Retirees have an estimated median of $45,000 in household savings, excluding home equity. Still, many have much less: 21% have savings of less than $50,000, while 16% do not have any savings. About 33% retirees have savings of $100,000 or more, the Transamerica Center for Retirement Studies report found.
Prior to the pandemic, retirees reported an annual household income of $29,000 (estimated median). And 27% reported having an income of less than $25,000, the report found.
Ghilarducci said a better idea than an across the board percentage increase would be paying the same amount – an estimated $144 a month for a retiree on the average monthly benefit, according to the Senior Citizen League forecast – as a flat monthly rate for each retiree.

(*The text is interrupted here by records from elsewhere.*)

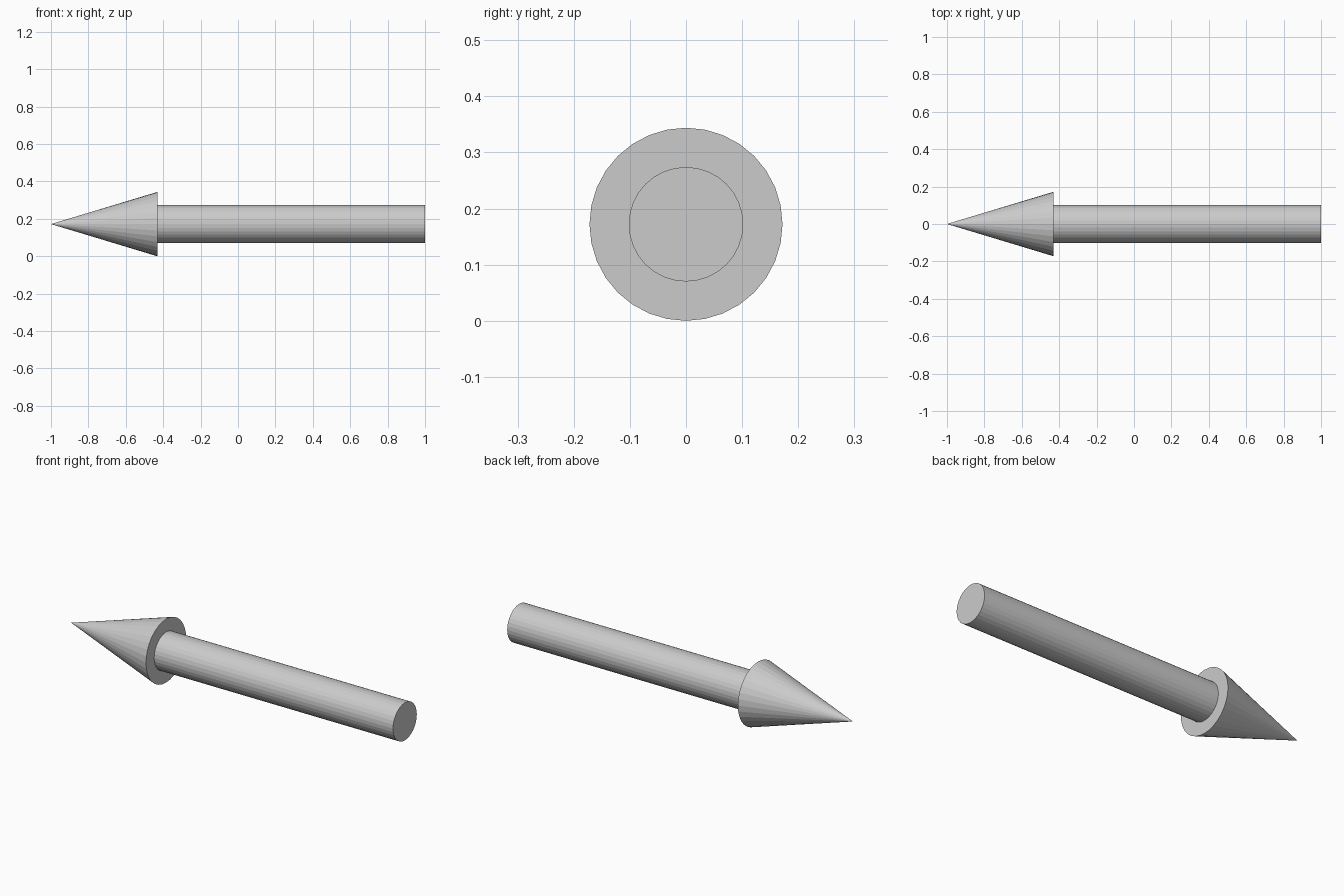
import bpy
import math

if "Cube" in bpy.data.objects:
    bpy.data.objects.remove(bpy.data.objects["Cube"])

SIDES = 32
HEAD_RADIUS = 0.172
SHAFT_RADIUS = 0.102
TIP_X, NECK_X, TAIL_X = -1.0, -0.431, 1.0


def taper(name, x_start, x_end, r_start, r_end):
    """Round part lying along x, from x_start (r_start) to x_end (r_end)."""
    bpy.ops.mesh.primitive_cone_add(
        vertices=SIDES, radius1=r_start, radius2=r_end,
        depth=x_end - x_start,
        location=((x_start + x_end) / 2, 0, HEAD_RADIUS),
        rotation=(0, math.pi / 2, 0))
    obj = bpy.context.object
    obj.name = name
    return obj


# Pointed head, tip towards -x
taper("arrow_head", TIP_X, NECK_X, 0, HEAD_RADIUS)

# Straight shaft from the back of the head
taper("arrow_shaft", NECK_X, TAIL_X, SHAFT_RADIUS, SHAFT_RADIUS)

As a result, a retiree making $900 a month in Social Security would get $144 a month and would benefit a lot more than getting an 8.7% increase. A retiree making $4,000 a month would still get $144 a month.
“It’s more meaningful to the retiree making $900 a month and doesn’t cost the system anymore. It would bring the bottom closer to the middle and help close the gap,” Ghilarducci said.
Still, the large expected COLA hike is an increase that will help, Collinson said.
“The COLA is welcomed news. Inflation is hitting everyone in different ways. Any increase is welcomed,” Collinson said.